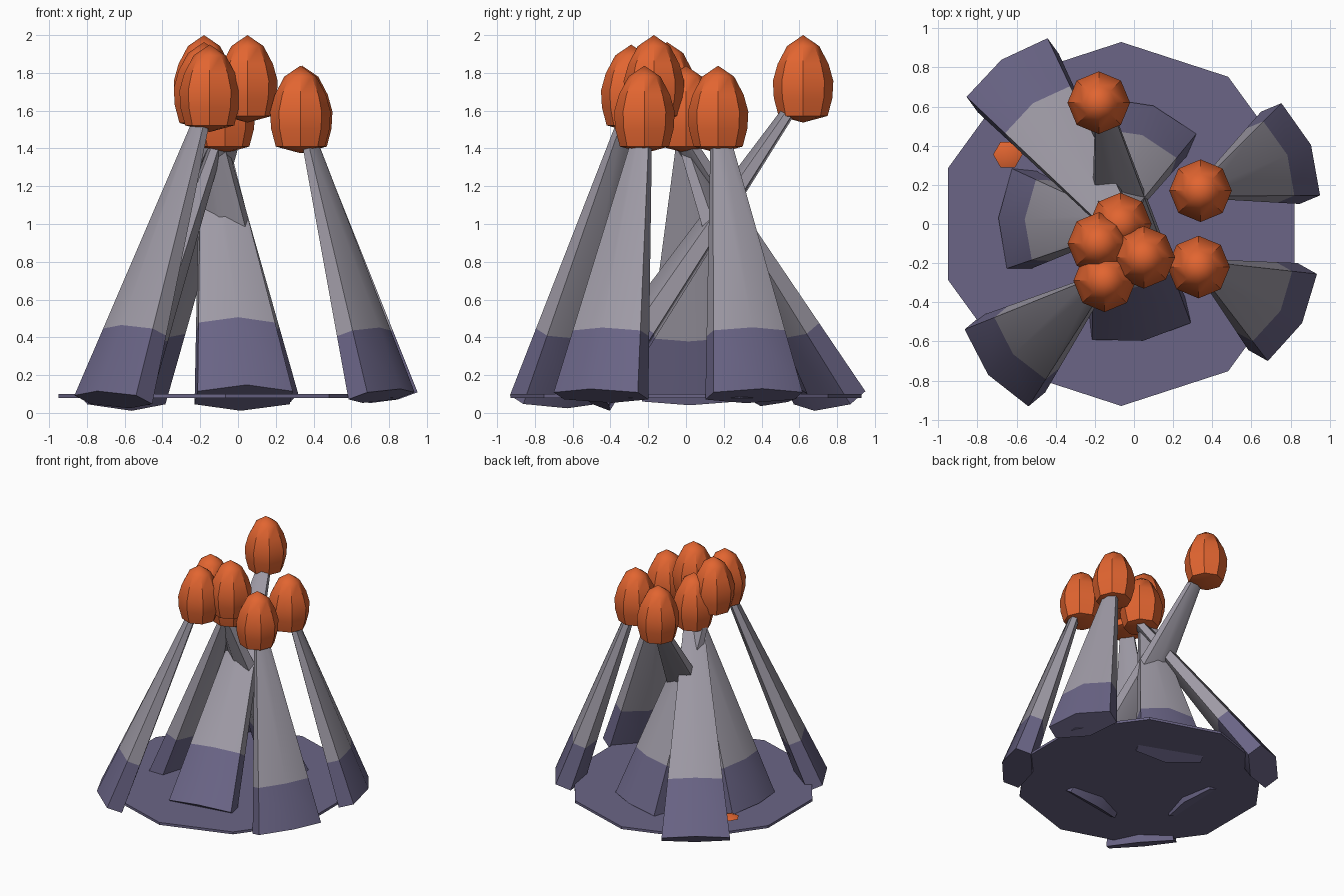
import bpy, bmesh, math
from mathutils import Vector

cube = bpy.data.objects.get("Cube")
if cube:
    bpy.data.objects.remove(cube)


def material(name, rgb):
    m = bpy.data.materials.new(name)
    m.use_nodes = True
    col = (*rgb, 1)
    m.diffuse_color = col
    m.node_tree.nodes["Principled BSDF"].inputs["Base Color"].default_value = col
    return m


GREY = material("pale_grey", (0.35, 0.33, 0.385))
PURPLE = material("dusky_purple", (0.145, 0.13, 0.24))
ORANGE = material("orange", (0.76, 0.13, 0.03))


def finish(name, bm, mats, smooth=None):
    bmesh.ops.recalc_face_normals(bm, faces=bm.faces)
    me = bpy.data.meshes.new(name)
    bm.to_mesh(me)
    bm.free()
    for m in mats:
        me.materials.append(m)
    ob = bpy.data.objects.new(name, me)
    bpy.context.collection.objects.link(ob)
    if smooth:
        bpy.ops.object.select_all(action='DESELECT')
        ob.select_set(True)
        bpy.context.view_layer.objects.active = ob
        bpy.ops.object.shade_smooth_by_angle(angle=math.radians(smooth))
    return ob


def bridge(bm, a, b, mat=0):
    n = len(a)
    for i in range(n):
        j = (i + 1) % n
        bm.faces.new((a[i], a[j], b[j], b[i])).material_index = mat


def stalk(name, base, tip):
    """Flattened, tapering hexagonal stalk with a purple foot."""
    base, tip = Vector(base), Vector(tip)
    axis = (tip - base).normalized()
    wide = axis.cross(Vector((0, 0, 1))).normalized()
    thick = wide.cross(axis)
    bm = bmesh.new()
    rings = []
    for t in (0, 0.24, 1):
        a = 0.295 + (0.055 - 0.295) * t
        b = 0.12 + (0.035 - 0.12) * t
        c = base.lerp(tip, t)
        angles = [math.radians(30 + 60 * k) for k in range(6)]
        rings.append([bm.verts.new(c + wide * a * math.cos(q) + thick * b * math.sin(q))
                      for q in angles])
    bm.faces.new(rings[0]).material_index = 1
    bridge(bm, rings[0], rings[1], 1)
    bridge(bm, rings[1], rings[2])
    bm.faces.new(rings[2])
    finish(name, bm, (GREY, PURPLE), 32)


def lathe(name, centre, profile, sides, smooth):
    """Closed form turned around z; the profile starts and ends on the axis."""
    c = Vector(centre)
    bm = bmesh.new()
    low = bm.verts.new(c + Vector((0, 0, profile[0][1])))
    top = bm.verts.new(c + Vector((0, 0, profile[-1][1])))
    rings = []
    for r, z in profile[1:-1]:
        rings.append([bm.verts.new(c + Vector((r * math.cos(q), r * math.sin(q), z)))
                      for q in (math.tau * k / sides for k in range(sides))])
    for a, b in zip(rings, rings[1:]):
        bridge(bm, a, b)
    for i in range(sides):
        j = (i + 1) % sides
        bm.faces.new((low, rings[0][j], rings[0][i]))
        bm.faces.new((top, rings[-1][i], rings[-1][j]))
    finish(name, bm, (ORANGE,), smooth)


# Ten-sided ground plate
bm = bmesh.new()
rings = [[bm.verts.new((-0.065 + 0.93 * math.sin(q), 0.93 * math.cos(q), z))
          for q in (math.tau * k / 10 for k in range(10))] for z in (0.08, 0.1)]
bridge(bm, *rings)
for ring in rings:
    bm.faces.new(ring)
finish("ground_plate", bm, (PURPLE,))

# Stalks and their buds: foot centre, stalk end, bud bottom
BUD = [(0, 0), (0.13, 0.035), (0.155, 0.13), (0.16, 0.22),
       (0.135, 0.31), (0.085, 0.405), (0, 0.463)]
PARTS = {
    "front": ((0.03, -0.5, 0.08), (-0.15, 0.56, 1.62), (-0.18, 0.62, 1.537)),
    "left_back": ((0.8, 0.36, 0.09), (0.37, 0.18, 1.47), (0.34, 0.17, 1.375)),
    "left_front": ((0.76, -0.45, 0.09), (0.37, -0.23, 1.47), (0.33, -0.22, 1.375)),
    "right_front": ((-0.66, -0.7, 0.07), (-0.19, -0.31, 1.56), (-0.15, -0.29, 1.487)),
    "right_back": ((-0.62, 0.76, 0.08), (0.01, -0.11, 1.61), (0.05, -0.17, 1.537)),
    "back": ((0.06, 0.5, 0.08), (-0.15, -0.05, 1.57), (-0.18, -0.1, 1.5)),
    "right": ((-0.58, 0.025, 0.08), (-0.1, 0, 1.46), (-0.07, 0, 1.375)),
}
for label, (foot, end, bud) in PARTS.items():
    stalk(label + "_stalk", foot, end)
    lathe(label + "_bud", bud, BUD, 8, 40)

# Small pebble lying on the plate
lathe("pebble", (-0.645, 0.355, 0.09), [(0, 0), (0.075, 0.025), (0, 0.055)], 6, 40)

○ ○ ○ ○

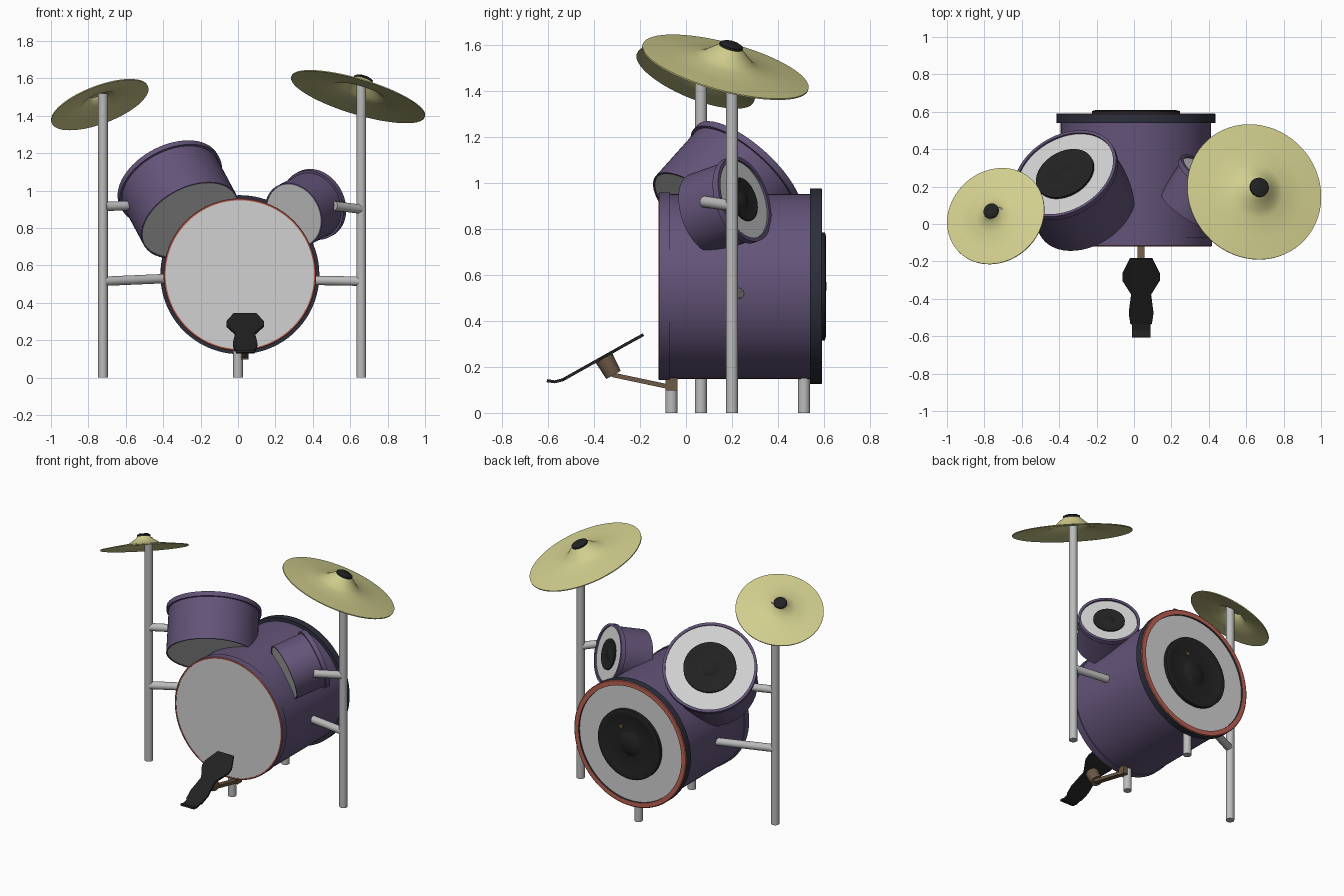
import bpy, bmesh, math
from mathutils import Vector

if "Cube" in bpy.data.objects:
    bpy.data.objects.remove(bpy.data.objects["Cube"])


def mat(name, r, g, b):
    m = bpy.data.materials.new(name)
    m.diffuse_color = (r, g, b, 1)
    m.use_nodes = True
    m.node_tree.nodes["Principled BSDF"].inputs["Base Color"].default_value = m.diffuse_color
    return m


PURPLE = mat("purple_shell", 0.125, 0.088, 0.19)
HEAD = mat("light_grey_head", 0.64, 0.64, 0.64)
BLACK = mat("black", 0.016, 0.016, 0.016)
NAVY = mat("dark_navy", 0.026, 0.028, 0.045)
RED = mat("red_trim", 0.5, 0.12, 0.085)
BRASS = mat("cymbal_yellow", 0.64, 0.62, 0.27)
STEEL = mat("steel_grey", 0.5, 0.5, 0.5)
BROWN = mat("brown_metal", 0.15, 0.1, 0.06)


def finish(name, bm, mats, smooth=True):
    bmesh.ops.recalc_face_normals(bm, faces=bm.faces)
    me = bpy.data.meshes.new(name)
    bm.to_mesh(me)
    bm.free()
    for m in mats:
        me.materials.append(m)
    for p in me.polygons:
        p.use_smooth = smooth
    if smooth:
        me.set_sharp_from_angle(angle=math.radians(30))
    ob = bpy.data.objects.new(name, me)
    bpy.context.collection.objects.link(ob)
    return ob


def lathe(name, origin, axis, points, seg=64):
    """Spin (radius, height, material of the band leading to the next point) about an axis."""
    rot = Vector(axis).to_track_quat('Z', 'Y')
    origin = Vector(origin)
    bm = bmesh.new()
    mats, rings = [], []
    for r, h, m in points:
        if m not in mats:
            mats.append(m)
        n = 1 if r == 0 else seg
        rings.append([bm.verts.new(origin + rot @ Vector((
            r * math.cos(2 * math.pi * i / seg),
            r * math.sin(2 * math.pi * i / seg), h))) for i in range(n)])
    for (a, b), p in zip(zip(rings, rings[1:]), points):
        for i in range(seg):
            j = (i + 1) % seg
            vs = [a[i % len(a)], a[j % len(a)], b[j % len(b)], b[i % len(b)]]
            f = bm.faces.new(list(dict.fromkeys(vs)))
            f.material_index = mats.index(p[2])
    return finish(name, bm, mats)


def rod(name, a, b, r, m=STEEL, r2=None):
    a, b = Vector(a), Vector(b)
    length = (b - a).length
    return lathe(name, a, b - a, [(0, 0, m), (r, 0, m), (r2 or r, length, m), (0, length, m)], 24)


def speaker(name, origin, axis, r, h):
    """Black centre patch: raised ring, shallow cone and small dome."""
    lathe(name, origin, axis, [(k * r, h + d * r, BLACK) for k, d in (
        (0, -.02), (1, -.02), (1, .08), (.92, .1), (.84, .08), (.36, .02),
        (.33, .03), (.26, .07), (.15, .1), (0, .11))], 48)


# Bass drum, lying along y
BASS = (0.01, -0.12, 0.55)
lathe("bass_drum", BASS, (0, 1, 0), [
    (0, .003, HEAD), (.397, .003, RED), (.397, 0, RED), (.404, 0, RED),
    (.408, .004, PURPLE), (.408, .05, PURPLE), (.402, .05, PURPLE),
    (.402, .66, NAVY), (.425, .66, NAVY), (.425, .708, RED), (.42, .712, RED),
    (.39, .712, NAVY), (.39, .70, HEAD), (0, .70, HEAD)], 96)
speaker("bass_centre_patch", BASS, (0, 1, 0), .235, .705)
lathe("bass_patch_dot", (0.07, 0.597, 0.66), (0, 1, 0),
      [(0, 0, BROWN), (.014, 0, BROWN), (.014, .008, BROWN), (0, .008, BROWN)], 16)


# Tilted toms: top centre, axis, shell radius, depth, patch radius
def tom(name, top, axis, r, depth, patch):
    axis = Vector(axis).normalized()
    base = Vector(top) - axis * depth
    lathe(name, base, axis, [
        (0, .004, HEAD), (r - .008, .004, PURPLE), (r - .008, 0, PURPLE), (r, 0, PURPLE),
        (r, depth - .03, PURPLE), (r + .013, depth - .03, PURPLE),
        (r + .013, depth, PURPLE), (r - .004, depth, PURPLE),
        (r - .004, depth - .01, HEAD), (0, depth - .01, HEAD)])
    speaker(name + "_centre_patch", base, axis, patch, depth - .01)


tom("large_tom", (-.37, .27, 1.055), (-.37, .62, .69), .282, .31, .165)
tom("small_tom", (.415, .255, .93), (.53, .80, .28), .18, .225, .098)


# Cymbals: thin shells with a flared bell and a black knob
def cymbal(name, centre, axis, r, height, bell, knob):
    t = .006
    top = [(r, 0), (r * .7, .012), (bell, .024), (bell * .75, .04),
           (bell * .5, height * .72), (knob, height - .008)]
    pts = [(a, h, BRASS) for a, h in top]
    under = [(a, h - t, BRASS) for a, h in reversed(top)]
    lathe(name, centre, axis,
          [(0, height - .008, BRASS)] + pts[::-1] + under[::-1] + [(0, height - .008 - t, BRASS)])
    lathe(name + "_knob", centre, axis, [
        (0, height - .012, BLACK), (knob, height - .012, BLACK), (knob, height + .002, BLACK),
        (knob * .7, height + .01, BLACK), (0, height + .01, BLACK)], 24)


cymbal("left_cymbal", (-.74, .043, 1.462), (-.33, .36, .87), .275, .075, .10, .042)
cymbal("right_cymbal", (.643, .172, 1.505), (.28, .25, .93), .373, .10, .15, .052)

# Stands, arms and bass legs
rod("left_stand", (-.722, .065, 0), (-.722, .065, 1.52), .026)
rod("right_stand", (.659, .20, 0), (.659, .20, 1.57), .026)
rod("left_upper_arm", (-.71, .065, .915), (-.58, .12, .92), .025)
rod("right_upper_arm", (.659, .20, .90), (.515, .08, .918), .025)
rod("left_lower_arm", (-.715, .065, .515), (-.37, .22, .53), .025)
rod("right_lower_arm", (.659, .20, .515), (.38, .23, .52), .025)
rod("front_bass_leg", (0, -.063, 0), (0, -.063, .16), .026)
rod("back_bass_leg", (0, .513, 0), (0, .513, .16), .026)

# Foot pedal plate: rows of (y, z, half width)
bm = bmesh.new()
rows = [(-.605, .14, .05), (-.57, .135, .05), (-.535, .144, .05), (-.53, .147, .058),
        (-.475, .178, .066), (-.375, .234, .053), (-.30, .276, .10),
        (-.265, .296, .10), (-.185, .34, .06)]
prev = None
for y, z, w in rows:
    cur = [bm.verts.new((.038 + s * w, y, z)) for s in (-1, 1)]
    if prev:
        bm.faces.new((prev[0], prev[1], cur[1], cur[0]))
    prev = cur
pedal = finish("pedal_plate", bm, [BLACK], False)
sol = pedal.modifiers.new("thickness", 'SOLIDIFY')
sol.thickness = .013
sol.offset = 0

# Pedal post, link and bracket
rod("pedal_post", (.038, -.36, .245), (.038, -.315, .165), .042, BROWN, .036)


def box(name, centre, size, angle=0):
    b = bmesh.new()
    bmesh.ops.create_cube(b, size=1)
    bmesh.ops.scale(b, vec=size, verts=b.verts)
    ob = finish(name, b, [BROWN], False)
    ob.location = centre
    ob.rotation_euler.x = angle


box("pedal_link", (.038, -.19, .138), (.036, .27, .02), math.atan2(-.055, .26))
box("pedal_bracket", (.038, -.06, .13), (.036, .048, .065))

○ ○ ○ ○

TASK: The expected answer is each line of the records above that includes the string "append".

RESULT OF THIS EXERCISE:
        me.materials.append(m)
        rings.append([bm.verts.new(c + wide * a * math.cos(q) + thick * b * math.sin(q))
        rings.append([bm.verts.new(c + Vector((r * math.cos(q), r * math.sin(q), z)))
        me.materials.append(m)
            mats.append(m)
        rings.append([bm.verts.new(origin + rot @ Vector((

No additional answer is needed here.